By Ofelia F. Domingo, DOST-PCAARRD S&T Media Service

It has been developed by the Philippine Center for Post-harvest Development and Mechanization (PHilMech) through a project funded by the Philippine Council for Agriculture, Aquatic, and Natural Resources Research and Development of the Department of Science and Technology (DOST-PCAARRD), based in Los Baños, Laguna.

The sensor device can also tell if the bean is adulterated by assessing its water content and salinity. Programmable software does the measurement and shows the results in a liquid crystal display similar to the kind used for laptop monitors.

The cacao quality sensor and software were developed by the research team led by Engineer Reynaldo P. Gregorio through the PCAARRD-funded project “Development of Sensor Devices for Cacao Quality Measurement.”

The sensor device is portable and easy to use. By just placing a few drops of the bean’s watery mucilage into the sensor receptacle, one can immediately assess the freshness of the harvested cacao bean by measuring its sugar and alcohol content.

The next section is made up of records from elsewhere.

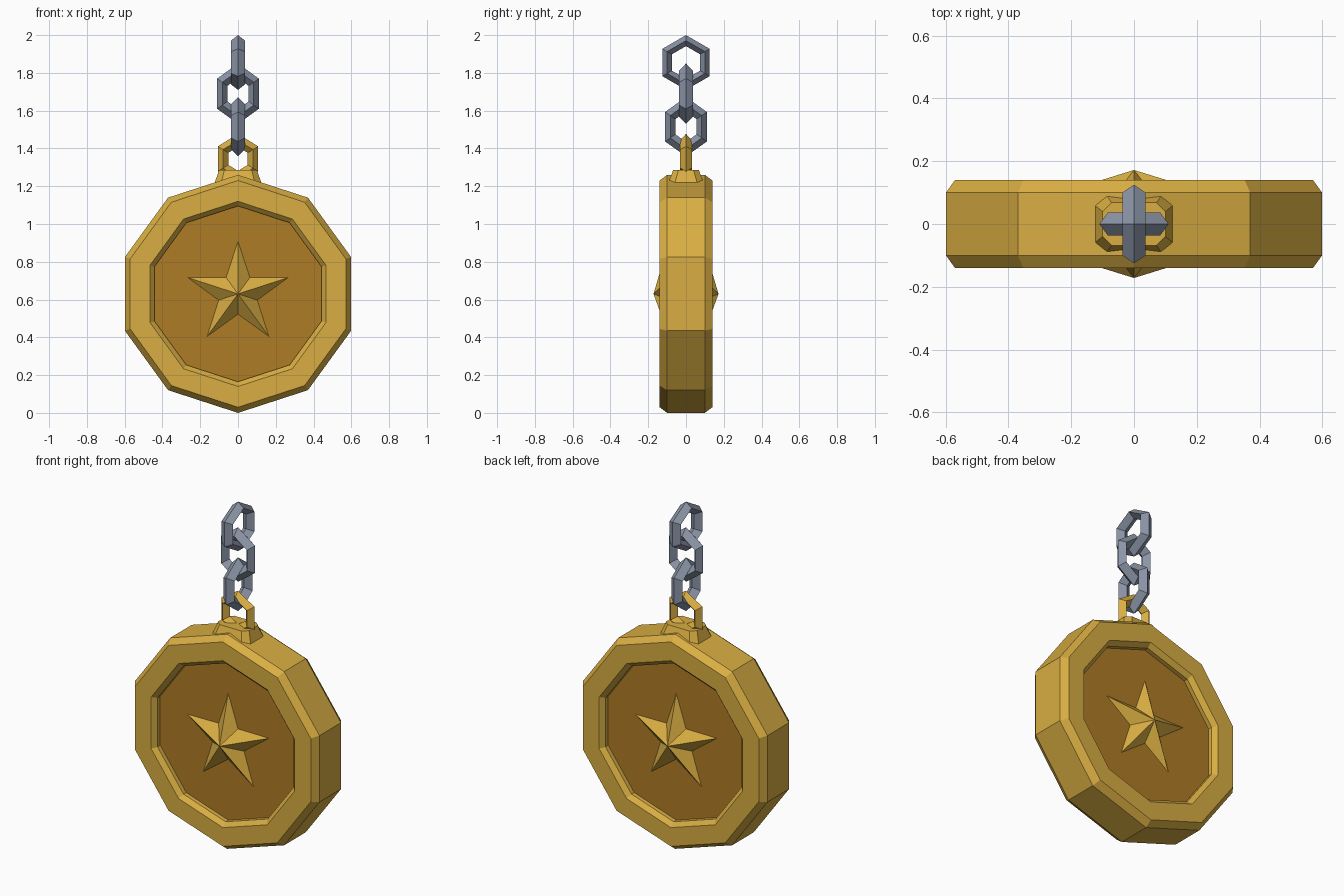
import bpy
import bmesh
from math import sin, cos, pi, tau
from mathutils import Matrix, Vector

if "Cube" in bpy.data.objects:
    bpy.data.objects.remove(bpy.data.objects["Cube"], do_unlink=True)


def material(name, rgb):
    m = bpy.data.materials.new(name)
    m.use_nodes = True
    m.diffuse_color = (*rgb, 1)
    m.node_tree.nodes["Principled BSDF"].inputs["Base Color"].default_value = (*rgb, 1)
    return m


GOLD = material("gold", (0.69, 0.42, 0.055))
BRONZE = material("dark gold", (0.43, 0.2, 0.018))
STEEL = material("steel", (0.26, 0.3, 0.39))


def finish(name, bm, mats):
    bmesh.ops.recalc_face_normals(bm, faces=bm.faces)
    mesh = bpy.data.meshes.new(name)
    bm.to_mesh(mesh)
    bm.free()
    for m in mats:
        mesh.materials.append(m)
    obj = bpy.data.objects.new(name, mesh)
    bpy.context.collection.objects.link(obj)
    return obj


def loft(bm, rings, closed=False):
    """Skin rings of points; cap the ends unless closed."""
    loops = [[bm.verts.new(p) for p in ring] for ring in rings]
    pairs = list(zip(loops, loops[1:]))
    if closed:
        pairs.append((loops[-1], loops[0]))
    for a, b in pairs:
        n = len(a)
        for i in range(n):
            j = (i + 1) % n
            bm.faces.new((a[i], a[j], b[j], b[i]))
    if not closed:
        return [bm.faces.new(loops[0]), bm.faces.new(loops[-1])]


MID = 0.63  # height of the medallion's centre


# Ten-sided medallion: bevelled rim with a recessed panel on both sides
def medallion():
    half = [(0.465, -0.09), (0.465, -0.115), (0.49, -0.14), (0.6, -0.14), (0.63, -0.1)]
    profile = half + [(r, -y) for r, y in reversed(half)]
    rings = [[(r * sin(i * tau / 10), y, MID + r * cos(i * tau / 10)) for i in range(10)]
             for r, y in profile]
    bm = bmesh.new()
    for panel in loft(bm, rings):
        panel.material_index = 1
    finish("medallion", bm, [GOLD, BRONZE])


# Raised five-point star, one on each side
def star(name, side):
    bm = bmesh.new()
    rim = []
    for i in range(10):
        r = 0.11 if i % 2 else 0.285
        a = i * tau / 10
        rim.append(bm.verts.new((r * sin(a), side * 0.088, MID + r * cos(a))))
    tip = bm.verts.new((0, side * 0.172, MID))
    for i in range(10):
        bm.faces.new((rim[i], rim[(i + 1) % 10], tip))
    bm.faces.new(rim)
    finish(name, bm, [GOLD])


# Tapered mount with cut corners
def mount():
    def ring(x, y, z, cut):
        quarter = [(x, y - cut), (x - cut, y)]
        pts = quarter + [(-a, b) for a, b in reversed(quarter)]
        pts += [(-a, -b) for a, b in pts]
        return [(a, b, z) for a, b in pts]
    bm = bmesh.new()
    loft(bm, [ring(0.125, 0.095, 1.16, 0.035), ring(0.125, 0.095, 1.215, 0.035),
              ring(0.1, 0.068, 1.285, 0.028)])
    finish("mount", bm, [GOLD])


# Six-sided link with a diamond section; width and height are outer half sizes
def link(name, z, width, height, bar, depth, turn, mat):
    outer = width / cos(pi / 6)
    rings = []
    for i in range(6):
        a = i * tau / 6
        rings.append([(r * sin(a), y, r * cos(a) * height / outer)
                      for r, y in ((outer, 0), (outer - bar, depth),
                                   (outer - 2 * bar, 0), (outer - bar, -depth))])
    bm = bmesh.new()
    loft(bm, rings, closed=True)
    place = Matrix.Translation(Vector((0, 0, z))) @ Matrix.Rotation(turn, 4, "Z")
    bmesh.ops.transform(bm, matrix=place, verts=bm.verts)
    finish(name, bm, [mat])


medallion()
star("front_star", -1)
star("back_star", 1)
mount()
link("hanging_loop", 1.345, 0.107, 0.132, 0.032, 0.031, 0, GOLD)
link("lower_chain_link", 1.515, 0.11, 0.157, 0.031, 0.037, pi / 2, STEEL)
link("middle_chain_link", 1.69, 0.11, 0.16, 0.031, 0.037, 0, STEEL)
link("upper_chain_link", 1.855, 0.125, 0.145, 0.029, 0.037, pi / 2, STEEL)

This technology will be useful to suppliers, buyers of freshly harvested cacao beans, and processors of chocolates. High quality and good tasting chocolates come from quality, freshly harvested cacao beans. It is important that the raw materials be assessed prior to processing. Cacao beans with high sugar content which have not exhibited the onset of fermentation are regarded as high quality.

The use of a cacao quality sensor will encourage growers to set better prices for their produce, as buyers will be assured that the quality of the beans sold to them is within a desirable range. Similarly, processors will benefit from using high quality cacao beans as raw materials for chocolate processing.

This sensor has been tested in Davao and there are plans to test it in other cacao-growing regions in the Philippines. This is to further ascertain its performance and accuracy. Patent application for this technology is currently being arranged.

This story appeared in Agriculture Monthly’s December 2017 issue.